Learning a second language opens up new opportunities. In fact, the personal development that occurs when learning a foreign language should be highlighted in addition to its economic benefits, particularly in an anglophone province.
Just in time for Le Mois de la Francophonie, on March 3, the federal government of Canada, along with its British Columbian counterpart, announced their commitment to allocate over $13.5 million in support of French teacher recruitment and retention in B.C.
“It is a world language. It is not an insignificant number of people who speak French – it takes you to so many places,” says Nancy Taylor, the president of Canadian Parents for French B.C.
This pledge not only highlights the importance of maintaining French-English bilingualism as part of Canada’s national identity, but it also brings long-standing issues of French teacher shortages to the forefront.
For Taylor, the benefits of learning French cannot be overlooked in an increasingly globalized society.
Reasons behind the French teacher shortage
Just as it is difficult to attract French teachers from out of province to B.C., it is also difficult to encourage more B.C. residents to take up a career in teaching French. The new federal and provincial funding will partly be used to increase enrollment in teaching programs that specialize in French education. To better understand why there has been a longstanding French teacher shortage, we must look at the causes, which for Taylor, are largely economical.
“The teacher shortage isn’t a B.C. problem, not even a Canadian problem. It’s a worldwide problem. It is competitive to attract people here,” says Taylor.
Taylor points out the province is struggling in this competition partly due to its high cost of living and challenges with finding accommodations, particularly in urban centers. Yet, recruitment and training are only two aspects of this issue. The question of how to retain the French teachers who do answer the call and move to B.C. remains.
“Let’s say you do get that person to come out. There could be potential there for people to just be so homesick,” adds Taylor.
Learning French does indeed have measurable benefits, says Taylor, in the form of increased employment prospects, broader social circles and heightened cultural awareness even in a largely anglophone province. Yet, despite these widely known advantages, British Columbia still has slightly lower rates of French language enrollment compared to the national average.
“My English became much better after studying French, more aware of syntax, verbs, subject, predicates,” says Taylor.
According to data from the Provincial and Territorial Ministries of Education, only nine per cent of eligible British Columbian students were enrolled in French Immersion while 32.7 per cent were taking classes in Core French during the 2020-2021 school year. These numbers have remained largely unchanged since 2018.
In comparison, the same report shows 11.9 per cent of all eligible students in Canada, excluding Quebec, enrolled in French immersion and 33.4 per cent in core French in 2020-2021. Meanwhile, the maritime provinces have steadily maintained higher rates of French language enrollment.
The fact that these provinces tend to lean more francophone than British Columbia, and hence, provide more incentive for parents to enrol their kids in French programs can explain this difference. However, the ability to find work or carry out daily life tasks are not the only factors behind the desire to learn a new language.
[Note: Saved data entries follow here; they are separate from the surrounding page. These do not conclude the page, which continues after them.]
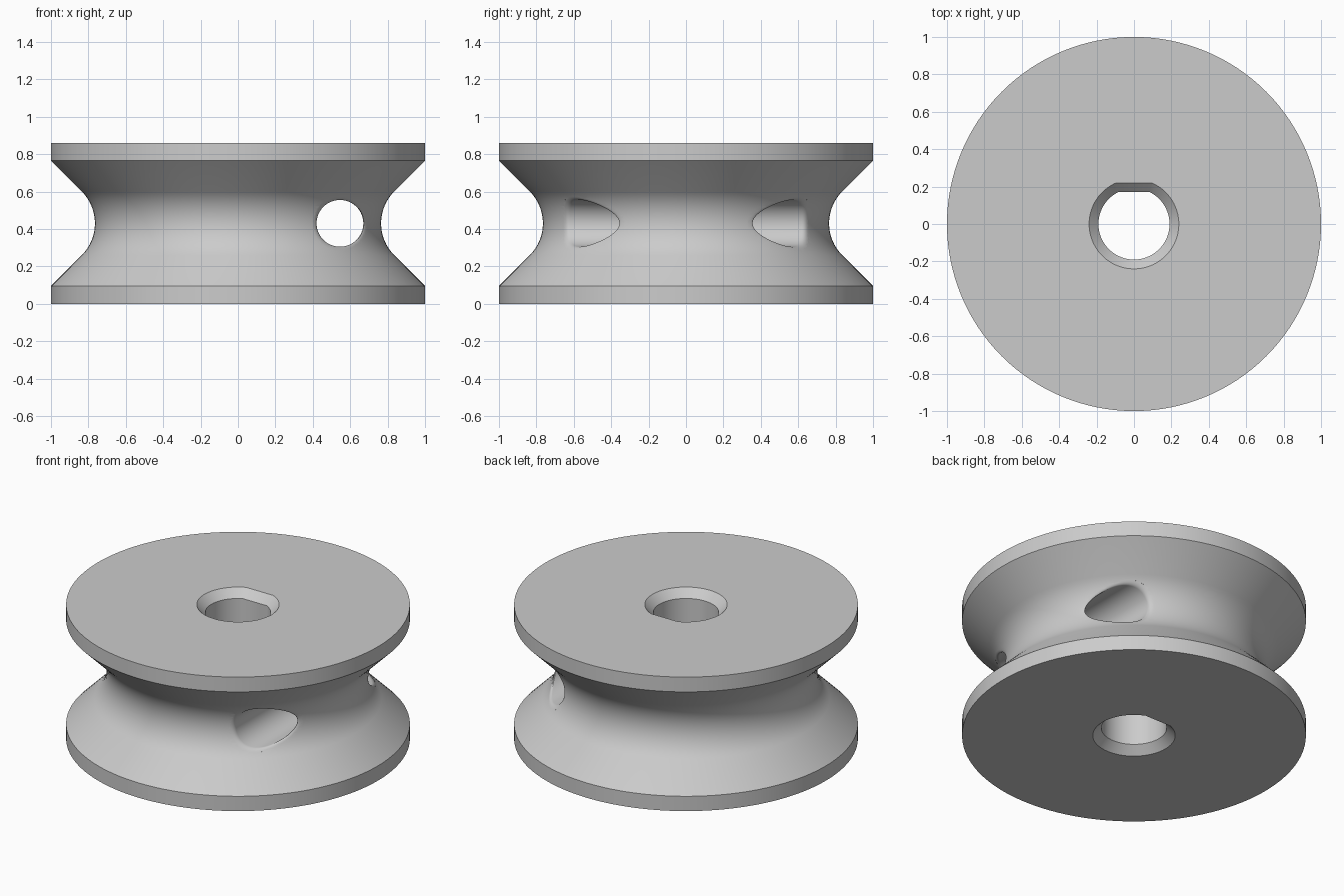
import bpy, bmesh
from math import sin, cos, pi, sqrt, asin, radians

cube = bpy.data.objects.get("Cube")
if cube:
    bpy.data.objects.remove(cube, do_unlink=True)

HEIGHT, RIM, WAIST, BEND = 0.86, 0.095, 0.765, 0.2415
MID = HEIGHT / 2
CENTRE = WAIST + BEND          # radius at which the groove arc is centred

grey = bpy.data.materials.new("light grey")
grey.use_nodes = True
colour = (0.6, 0.6, 0.6, 1)
grey.diffuse_color = colour
grey.node_tree.nodes["Principled BSDF"].inputs["Base Color"].default_value = colour


def loft(name, rings):
    """Closed solid skinned through equally long rings of points."""
    bm = bmesh.new()
    loops = [[bm.verts.new(p) for p in ring] for ring in rings]
    n = len(loops[0])
    for a, b in zip(loops, loops[1:]):
        for i in range(n):
            j = (i + 1) % n
            bm.faces.new((a[i], a[j], b[j], b[i]))
    bm.faces.new(loops[0][::-1])
    bm.faces.new(loops[-1])
    bmesh.ops.recalc_face_normals(bm, faces=bm.faces)
    mesh = bpy.data.meshes.new(name)
    bm.to_mesh(mesh)
    bm.free()
    mesh.materials.append(grey)
    obj = bpy.data.objects.new(name, mesh)
    bpy.context.collection.objects.link(obj)
    return obj


def circle(r, z, n=128):
    return [(r * cos(2 * pi * i / n), r * sin(2 * pi * i / n), z) for i in range(n)]


def groove_radius(z):
    return CENTRE - sqrt(BEND ** 2 - (z - MID) ** 2)


# Wheel: two rims joined by 45 degree flanks and a round groove
profile = [(1, 0), (1, RIM)]
for i in range(17):
    a = radians(-45 + 90 * i / 16)
    profile.append((CENTRE - BEND * cos(a), MID + BEND * sin(a)))
profile += [(1, HEIGHT - RIM), (1, HEIGHT)]
wheel = loft("grooved_wheel", [circle(r, z) for r, z in profile])


# Bore: D-shaped shaft hole, chamfered at both ends
def d_ring(r, flat, z, n=64):
    start = pi - asin(flat / r)
    sweep = pi + 2 * asin(flat / r)
    return [(r * cos(start + sweep * i / n), r * sin(start + sweep * i / n), z)
            for i in range(n + 1)]


C = 0.05
bore = loft("bore_cutter", [
    d_ring(0.19 + 2 * C, 0.17 + 2 * C, -C), d_ring(0.19, 0.17, C),
    d_ring(0.19, 0.17, HEIGHT - C), d_ring(0.19 + 2 * C, 0.17 + 2 * C, HEIGHT + C)])

# Cord hole: runs front to back, with softly rounded mouths
HOLE_X, HOLE_R, SOFT = 0.545, 0.125, 0.02


def hole_ring(side, t=None, n=64):
    ring = []
    for i in range(n):
        ca, sa = cos(2 * pi * i / n), sin(2 * pi * i / n)

        def surface(r):
            x, z = HOLE_X + r * ca, MID + r * sa
            return sqrt(groove_radius(z) ** 2 - x * x)

        if t is None:
            r, y = HOLE_R + SOFT, 1.2
        else:
            r = HOLE_R + SOFT * t * t
            edge = surface(HOLE_R)
            y = ((1 - t) ** 2 * (edge - SOFT) + 2 * t * (1 - t) * edge
                 + t * t * surface(HOLE_R + SOFT))
        ring.append((HOLE_X + r * ca, side * y, MID + r * sa))
    return ring


steps = [k / 5 for k in range(6)]
cord = loft("cord_hole_cutter",
            [hole_ring(-1)] + [hole_ring(-1, t) for t in reversed(steps)]
            + [hole_ring(1, t) for t in steps] + [hole_ring(1)])

# Cut both holes, then smooth while keeping the rims crisp
bpy.ops.object.select_all(action="DESELECT")
wheel.select_set(True)
bpy.context.view_layer.objects.active = wheel
for cutter in (bore, cord):
    cutter.hide_render = True
    mod = wheel.modifiers.new(cutter.name, "BOOLEAN")
    mod.object = cutter
    mod.operation = "DIFFERENCE"
    mod.solver = "EXACT"
    bpy.ops.object.modifier_apply(modifier=mod.name)
    bpy.data.objects.remove(cutter, do_unlink=True)
bpy.ops.object.shade_smooth_by_angle(angle=radians(30))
“It has been proven that the mental flexibility that comes with learning a language is significant – a gift that lasts a lifetime,” says Taylor.
Efforts to retain French teachers
With these challenges in mind, Canadian Parents for French B.C. have started an initiative called L’accueil chaleureux: New French Teacher Welcome Project. By helping French teachers at the beginning of their careers build a social community and providing opportunities for cultural exchange, this project aims to increase retention rates.
“It is a really great project in that it addresses one of those intangibles that may not have made it onto the radar on why people don’t stick around,” says Taylor. “This project is an actual connection with the teachers, getting those volunteer chapter people together with the teachers, creating a rapport so that the teacher right off the bat feels that someone is here.”
In addition to social connections, the second aspect of this project encourages teachers to develop a French cultural event in their settled communities. According to Taylor, the warmth of local friendships and opportunity to contribute to their new homes may just be the anchor that helps retain these teachers.
Despite the many challenges, programs like L’accueil chaleureux provide hope for the future of French language education in BC.
The B.C. recruitment/retention funds will be distributed amongst various school districts, post-secondary institutions, professional organizations and French advocacy groups.
Amongst the list of recipients who welcome this announcement are Simon Fraser University, the University of British Columbia, British Columbia Language Coordination Association, Make a Future and Canadian Parents for French , a volunteer-run organization with a mandate of promoting French-English bilingualism and cultural harmony.
With over 10, 000 members, Canadian Parents for French B.C. has been integral to promoting French language opportunities in B.C. and Yukon, notably through their Concours d’art oratoire, a French public speaking competition for youth, and French immersion teacher recognition awards program.
For more information visit: https://bc-yk.cpf.ca/en